Survey Says Students and Parents Are to Blame for Dropout Rates

There has been no shortage of criticism unleashed about (or upon) public schools in recent years, with the latest vitriol wrapped in a movie called "Waiting for Superman ".  So, it may appear like old news when word arrives that Stanford University united with the Associated Press recently to conduct yet another survey about what's wrong with schools.  Except what is new(s) about this is that the results of the survey point the accusing finger at a different target.  In this case the subject of the survey was higher education and not K-12 schools, and it addressed the issue of low graduation rates for those students who matriculate after high school graduation to four-year public institutions.  With this data, it now seems like no one has been spared on the battle front.  Continue reading to see why.

Let's first frame this research. The AP-Stanford University poll was conducted during the last week of September, it involved interviews on land line and cell phones with 1001 adults across the nation, and it has a margin of sampling error of plus or minus 3.9 percentage points.  It was made possible by a grant from the Bill & Melinda Gates Foundation.

So, what did the survey say?  See the bullets below:

  • seventy (70) percent of respondents said that students should shoulder much of the blame (either a great deal or a lot of it) for low graduation rates, while 45 percent felt that way about parents.
  • between a quarter and a third placed the blame with college administrators, professors, teachers, unions, state education officials, and federal education officials.
  • not to leave out politics, 70 percent of Republicans and 68 percent of Democrats (an anomaly, of course, in that there is agreement here) fault students for low graduation rates.  Republicans were also more likely (ever so slightly) than Democrats to cast blame on federal officials.
  • fifty-seven percent of minorities blame parents while 40 percent of whites do.
  • minorities are also more likely to blame professors and teachers, with 40 percent of the former doing so and just 29 percent of the latter.
  • interestingly, when asked about the quality of schools, public four-year institutions received the highest grades, with 74 percent saying they were excellent or good.  Not far behind, though, were nonprofit private colleges (71 percent), two-year public colleges (69 percent), and private-for-profit colleges (66 percent).  Fifty-seven percent of respondents gave high marks to private for-profit trade schools.
The report indicated that just over half of first-year students who entered college in 2003-04 had NOT earned a degree or certificate within six years, and this is slightly worse than what was found in 1995-96.  According to the Census Bureau, about 4 in 10 adults between the ages of 25 and 64 have a two-year college degree or more.

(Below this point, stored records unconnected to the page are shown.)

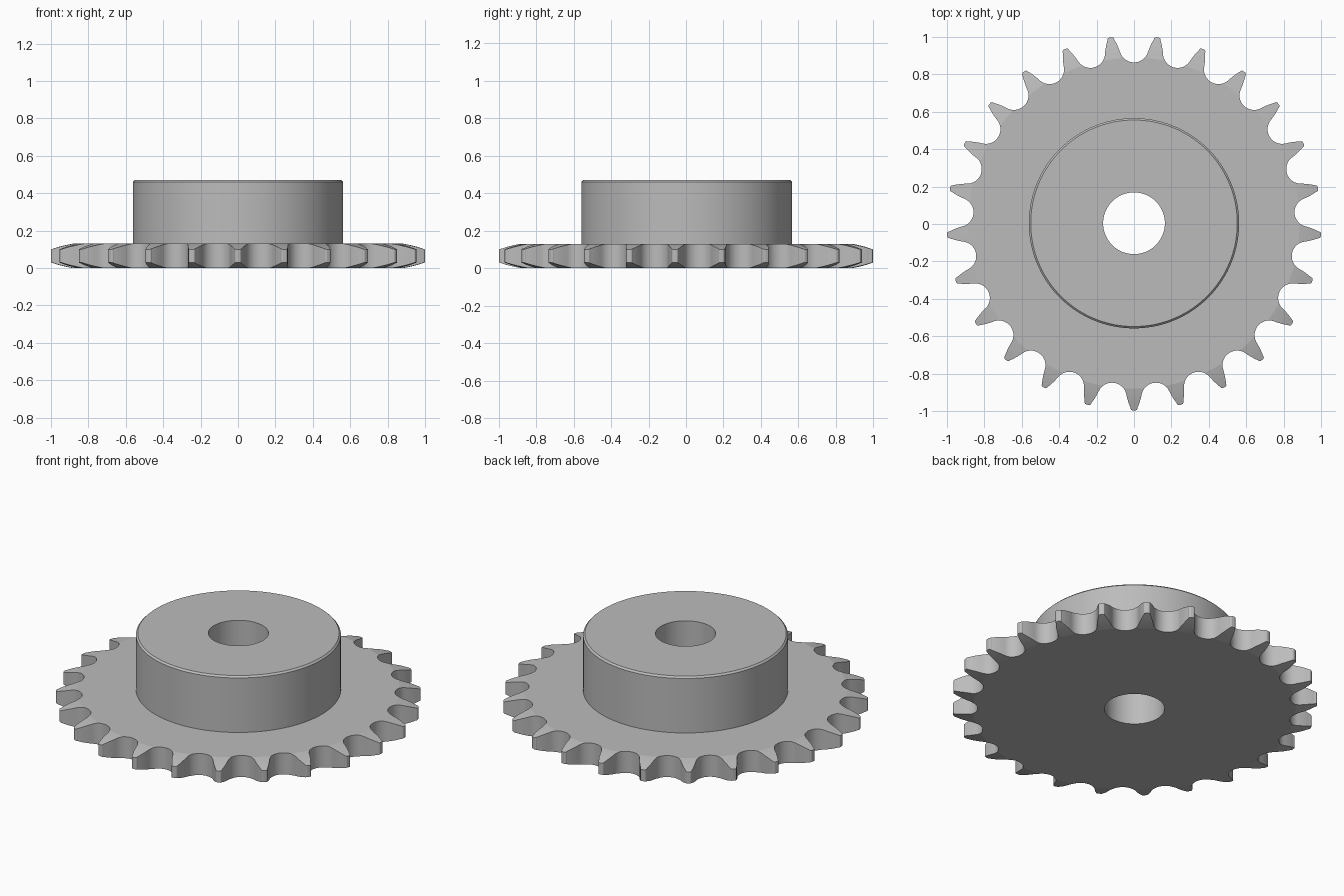
import bpy
import bmesh
from math import sin, cos, pi, radians
from mathutils import Vector, Matrix

TEETH = 25
CENTRE_Y = 0.004
BORE, HUB, THICK, HEIGHT = 0.165, 0.562, 0.13, 0.47
SEAT_R, PITCH_R = 0.078, 0.938

cube = bpy.data.objects.get("Cube")
if cube:
    bpy.data.objects.remove(cube, do_unlink=True)

steel = bpy.data.materials.new("grey steel")
steel.use_nodes = True
colour = (0.5, 0.5, 0.5, 1)
steel.diffuse_color = colour
steel.node_tree.nodes["Principled BSDF"].inputs["Base Color"].default_value = colour


def make_object(name, bm):
    bmesh.ops.recalc_face_normals(bm, faces=bm.faces[:])
    mesh = bpy.data.meshes.new(name)
    bm.to_mesh(mesh)
    bm.free()
    mesh.materials.append(steel)
    obj = bpy.data.objects.new(name, mesh)
    obj.location.y = CENTRE_Y
    bpy.context.collection.objects.link(obj)
    return obj


def lathe(name, profile, steps):
    """Revolve a closed (radius, height) profile around z."""
    bm = bmesh.new()
    verts = [bm.verts.new((r, 0, z)) for r, z in profile]
    edges = [bm.edges.new((v, verts[i - 1])) for i, v in enumerate(verts)]
    bmesh.ops.spin(bm, geom=verts + edges, cent=(0, 0, 0), axis=(0, 0, 1),
                   angle=2 * pi, steps=steps)
    bmesh.ops.remove_doubles(bm, verts=bm.verts[:], dist=1e-5)
    return make_object(name, bm)


def half_gap():
    """Outline from the bottom of a roller seat to the middle of a tooth tip."""
    points = []
    for i in range(13):
        a = radians(72) * i / 12
        points.append(Vector((SEAT_R * sin(a), PITCH_R - SEAT_R * cos(a))))
    start, bend, end = points[-1], Vector((0.087, 0.951)), Vector((0.106, 0.983))
    for i in range(1, 6):
        t = i / 5
        points.append(start * (1 - t) ** 2 + bend * 2 * t * (1 - t) + end * t ** 2)
    points += [Vector((0.108, 0.989)), Vector((0.112, 0.993)), Vector((0.118, 0.9945))]
    return points


def toothed_prism(name):
    half = half_gap()
    gap = [Vector((-p.x, p.y)) for p in reversed(half[1:])] + half
    bm = bmesh.new()
    outline = []
    for k in range(TEETH):
        turn = Matrix.Rotation(-2 * pi * k / TEETH, 2)
        outline += [bm.verts.new((*(turn @ p), -0.1)) for p in gap]
    face = bm.faces.new(outline)
    top = bmesh.ops.extrude_face_region(bm, geom=[face])["geom"]
    bmesh.ops.translate(bm, vec=(0, 0, HEIGHT + 0.2),
                        verts=[g for g in top if isinstance(g, bmesh.types.BMVert)])
    return make_object(name, bm)


# Turned blank: bored plate with relieved rim and chamfered hub
rim = [(0.885, 0), (0.92, 0.007), (0.96, 0.017), (1.02, 0.036)]
profile = [(BORE, 0)] + rim + [(r, THICK - z) for r, z in reversed(rim)]
profile += [(HUB, THICK), (HUB, HEIGHT - 0.01), (HUB - 0.01, HEIGHT), (BORE, HEIGHT)]
sprocket = lathe("sprocket_with_hub", profile, 144)

# Teeth: keep only what lies inside the toothed outline
cutter = toothed_prism("tooth_outline")
cutter.hide_render = True
mod = sprocket.modifiers.new("teeth", 'BOOLEAN')
mod.operation = 'INTERSECT'
mod.solver = 'EXACT'
mod.object = cutter
bpy.context.view_layer.objects.active = sprocket
bpy.ops.object.select_all(action='DESELECT')
sprocket.select_set(True)
bpy.ops.object.modifier_apply(modifier=mod.name)
bpy.data.objects.remove(cutter, do_unlink=True)

# Smooth curved walls, crisp machined edges
bpy.ops.object.shade_smooth_by_angle(angle=radians(10))
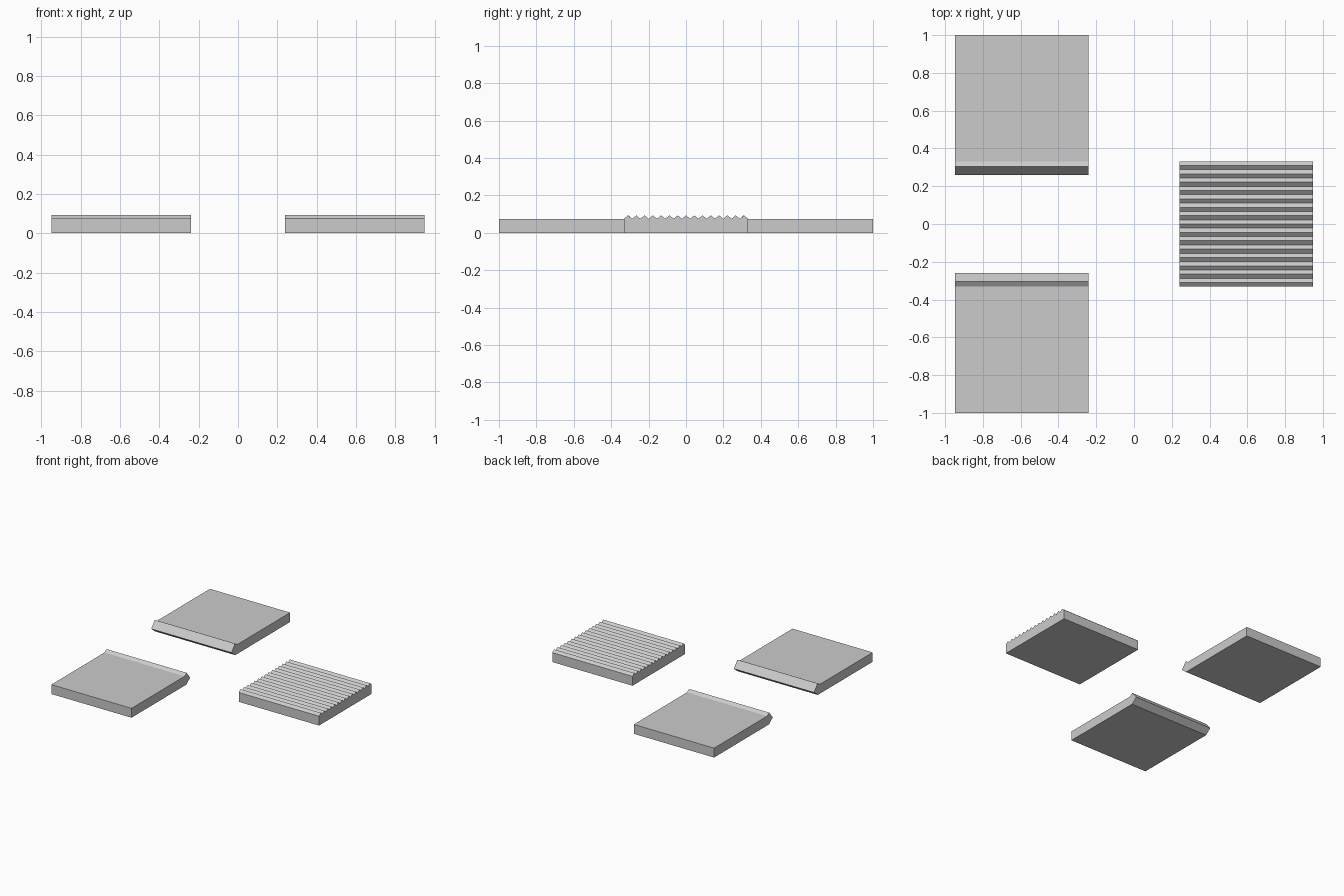
import bpy, bmesh

if "Cube" in bpy.data.objects:
    bpy.data.objects.remove(bpy.data.objects["Cube"])

T = 0.075      # plate thickness
PEAK = 0.093   # ridge height


def extrude_x(name, profile, x0, x1):
    """Solid made by sweeping a (y, z) profile from x0 to x1."""
    bm = bmesh.new()
    face = bm.faces.new([bm.verts.new((x0, y, z)) for y, z in profile])
    swept = bmesh.ops.extrude_face_region(bm, geom=[face])["geom"]
    verts = [v for v in swept if isinstance(v, bmesh.types.BMVert)]
    bmesh.ops.translate(bm, verts=verts, vec=(x1 - x0, 0, 0))
    bmesh.ops.recalc_face_normals(bm, faces=bm.faces)
    mesh = bpy.data.meshes.new(name)
    bm.to_mesh(mesh)
    bm.free()
    ob = bpy.data.objects.new(name, mesh)
    bpy.context.collection.objects.link(ob)
    return ob


# ridged plate: sawtooth top running along x
TEETH, HALF = 15, 0.332
pitch = 2 * HALF / TEETH
saw = [(-HALF + i * pitch / 2, PEAK if i % 2 else T) for i in range(2 * TEETH + 1)]
extrude_x("ridged_plate", [(HALF, 0), (-HALF, 0)] + saw, 0.24, 0.948)

# two smooth plates with a raised, undercut lip facing each other
lip_plate = [(1.0, 0), (1.0, T), (0.331, T), (0.305, PEAK), (0.26, 0.038), (0.308, 0)]
for name, side in (("back_lip_plate", 1), ("front_lip_plate", -1)):
    extrude_x(name, [(y * side, z) for y, z in lip_plate], -0.948, -0.24)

This survey addressed the relationship between education and the economy as well.  Eighty-percent agreed that the country's system of education has a major impact upon the health of its economy and they also agreed that the economy would improve if all Americans had at least a two-year degree.

So, the verdict here is convincing - the better the education that students experience (and degrees earned), the stronger will the US economy be.  It certainly appears that money spent on education is seen as an investment and not an expense.  And it would appear, too, that the perceived failure of schools to graduate students - at least in higher education - is the fault of students who attend and their parents as well.

But is that what the public really believes?  And is anyone growing tired of this blame game? 

1 comment:

  1. I am. Surveys such as this one are useful in identifying possible factors that contribute to academic failure but they do not propose any solutions. I agree with identifying the variables involved as long as it is in the context of identifying the problem in a specific educational environment.

    Let's use the data we collect and spend the time clearly identifying the problem we are trying to solve and the target population we are attempting to help.

    In the meantime, check this study out if you need anymore support for the relationship between one's education level and living a healthy and productive adult life.